April 02, 2012

Chicago TV station to air ‘The Tragedy of Bataan’

by Pete Rosenbery

CARBONDALE, Ill. -- Featuring narration by actor Alec Baldwin, an award-winning documentary that pays tribute to thousands of World War II veterans will be featured on a Chicago television station next week.

“The Tragedy of Bataan,” a 30-minute documentary written and produced by Jan Thompson, will air on WTTW Channel 11, at 5:30 p.m., Sunday, April 8.  The documentary will air once again on the station at 4:30 a.m., April 10.  Thompson is an associate professor in Southern Illinois University Carbondale’s Department of Radio-Television.

The first-person documentary features accounts of more than 20 Bataan Death March survivors, archival photos, and never-before-seen Japanese propaganda film footage.  Between 5,000 and 15,000 of the more than 75,000 American and Filipino prisoners did not survive the 65-mile forced march following the fall of the Philippines to the Japanese in the spring of 1942.

A three-time Emmy-award winning documentary producer and writer, Thompson began working on the project 20 years ago; her father was a POW who surrendered on Corregidor, but was not in the Bataan Death March.

The documentary began airing on Public Broadcasting Service stations throughout the country on Veterans Day 2011.  Approximately 125 stations have aired the film.
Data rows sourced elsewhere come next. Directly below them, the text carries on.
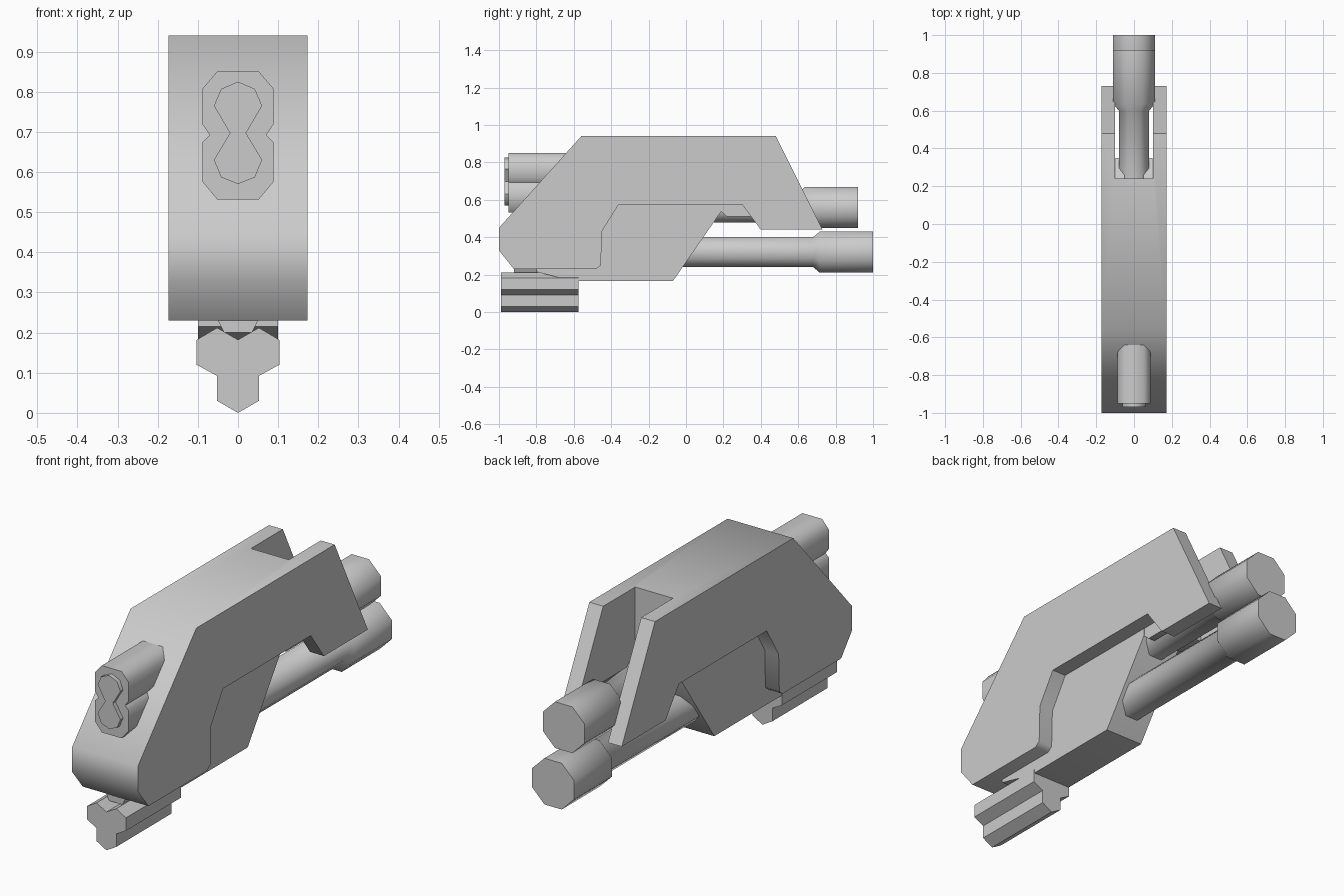
import bpy, bmesh, math
from mathutils import Vector

cube = bpy.data.objects.get("Cube")
if cube:
    bpy.data.objects.remove(cube, do_unlink=True)

grey = bpy.data.materials.new("light grey")
grey.use_nodes = True
colour = (0.6, 0.6, 0.6, 1)
grey.diffuse_color = colour
grey.node_tree.nodes["Principled BSDF"].inputs["Base Color"].default_value = colour


def finish(name, bm):
    bmesh.ops.recalc_face_normals(bm, faces=bm.faces[:])
    mesh = bpy.data.meshes.new(name)
    bm.to_mesh(mesh)
    bm.free()
    mesh.materials.append(grey)
    obj = bpy.data.objects.new(name, mesh)
    bpy.context.collection.objects.link(obj)
    return obj


def loft(name, rings):
    """Skin a list of equal-length point rings and cap both ends."""
    bm = bmesh.new()
    loops = [[bm.verts.new(p) for p in ring] for ring in rings]
    n = len(loops[0])
    for a, b in zip(loops, loops[1:]):
        for i in range(n):
            j = (i + 1) % n
            bm.faces.new((a[i], a[j], b[j], b[i]))
    bm.faces.new(loops[0])
    bm.faces.new(loops[-1])
    return finish(name, bm)


def side_prism(name, profile, half):
    """Extrude a (y, z) profile across the width."""
    return loft(name, [[(x, y, z) for y, z in profile] for x in (-half, half)])


def length_prism(name, half_profile, y0, y1):
    """Mirror an (x, z) half profile and extrude it from front to back."""
    ring = half_profile + [(-x, z) for x, z in reversed(half_profile) if x > 0]
    return loft(name, [[(x, y, z) for x, z in ring] for y in (y0, y1)])


def barrel(name, z, stations):
    """Eight-sided tube along y from (y, flat radius) stations."""
    rings = []
    for y, r in stations:
        r /= math.cos(math.pi / 8)
        angles = [math.pi / 8 + k * math.pi / 4 for k in range(8)]
        rings.append([(r * math.cos(a), y, z + r * math.sin(a)) for a in angles])
    return loft(name, rings)


parts = []

# Main shell with an open slot at the back
shell = side_prism("body_shell", [
    (-1, 0.45), (-0.56, 0.94), (0.48, 0.94), (0.73, 0.44), (0.40, 0.44),
    (0.30, 0.575), (-0.36, 0.575), (-0.45, 0.43), (-0.455, 0.25),
    (-0.48, 0.23), (-0.92, 0.23), (-1, 0.33)], 0.173)
cutter = side_prism("slot_cutter", [(0.24, 0.1), (0.24, 1.2), (1.2, 1.2), (1.2, 0.1)], 0.1)
cutter.hide_render = True
cutter.hide_viewport = True
cut = shell.modifiers.new("slot", "BOOLEAN")
cut.operation = "DIFFERENCE"
cut.solver = "EXACT"
cut.object = cutter
bpy.context.view_layer.objects.active = shell
bpy.ops.object.modifier_apply(modifier=cut.name)
bpy.data.objects.remove(cutter, do_unlink=True)
parts.append(shell)

# Narrow core under the shell, its rear bracket and its front nose
parts.append(side_prism("lower_core", [
    (-0.80, 0.30), (-0.80, 0.215), (-0.60, 0.165), (-0.07, 0.165),
    (0.19, 0.54), (0.19, 0.62), (-0.40, 0.62)], 0.1))
parts.append(side_prism("barrel_bracket", [
    (0.12, 0.60), (0.16, 0.56), (0.22, 0.51), (0.35, 0.51),
    (0.35, 0.55), (0.26, 0.62), (0.12, 0.62)], 0.099))
parts.append(length_prism("core_nose", [(0.035, 0.2), (0.055, 0.24)], -0.92, -0.55))

# Two rear barrels with thicker ends
parts.append(barrel("lower_barrel", 0.32, [
    (-0.1, 0.08), (0.68, 0.08), (0.715, 0.11), (1, 0.11)]))
parts.append(barrel("upper_barrel", 0.558, [
    (0.15, 0.08), (0.60, 0.08), (0.635, 0.11), (0.92, 0.11)]))

# Double front lens housing and its figure-eight insert
parts.append(length_prism("lens_housing", [
    (0.052, 0.532), (0.088, 0.575), (0.088, 0.675), (0.07, 0.692),
    (0.088, 0.718), (0.088, 0.808), (0.052, 0.85)], -0.95, -0.45))
parts.append(length_prism("lens_insert", [
    (0, 0.57), (0.042, 0.587), (0.06, 0.63), (0.02, 0.697),
    (0.06, 0.765), (0.042, 0.807), (0, 0.825)], -0.97, -0.9))

# Ridged grip below the nose
parts.append(length_prism("lower_grip", [
    (0, 0), (0.052, 0.03), (0.052, 0.092), (0.103, 0.12),
    (0.103, 0.182), (0.052, 0.212), (0, 0.182)], -0.99, -0.575))

# Soft shading on shallow edges
bpy.ops.object.select_all(action="DESELECT")
for part in parts:
    part.select_set(True)
bpy.context.view_layer.objects.active = shell
bpy.ops.object.shade_smooth_by_angle(angle=math.radians(50))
The documentary is also one inspiration behind legislation re-introduced late last year by Sen. Tom Udall, D-New Mexico, to grant the Congressional Gold Medal to troops who defended Bataan during World War II.  The documentary is part of a one-hour program that will air this month on New Mexico Public Broadcasting Service stations that will commemorate the 70th anniversary of the fall of Bataan.

A website, www.tragedyofbataan.com/ includes profiles of the men and women who shared their stories, information on the Bataan Death March, the fall of Corregidor, and additional resources.

The documentary includes first-hand accounts of Bataan veterans, including excerpts from the unpublished diary and interviews with 101-year-old Albert Brown of Pinckneyville.  Brown was an Army captain at the time of the surrender, and the oldest living survivor of Bataan until his death in August at 105.

Thompson earlier this year earned several awards in the Broadcast Education Association’s (BEA) Festival of Media Arts competition for “The Tragedy of Bataan.”  A five-piece companion radio series earned “Best of Festival” honors in the Faculty Audio competition; the documentary earned an “Award of Excellence” in the “Short Form” category; and received “Best of Competition” in the Interactive Media “Documentary/Promotional/Informational” category.  She also earned an Emmy from the National Academy of Television Arts and Sciences Mid-America Regional Chapter for her work on an earlier version of the documentary that aired in spring 2010.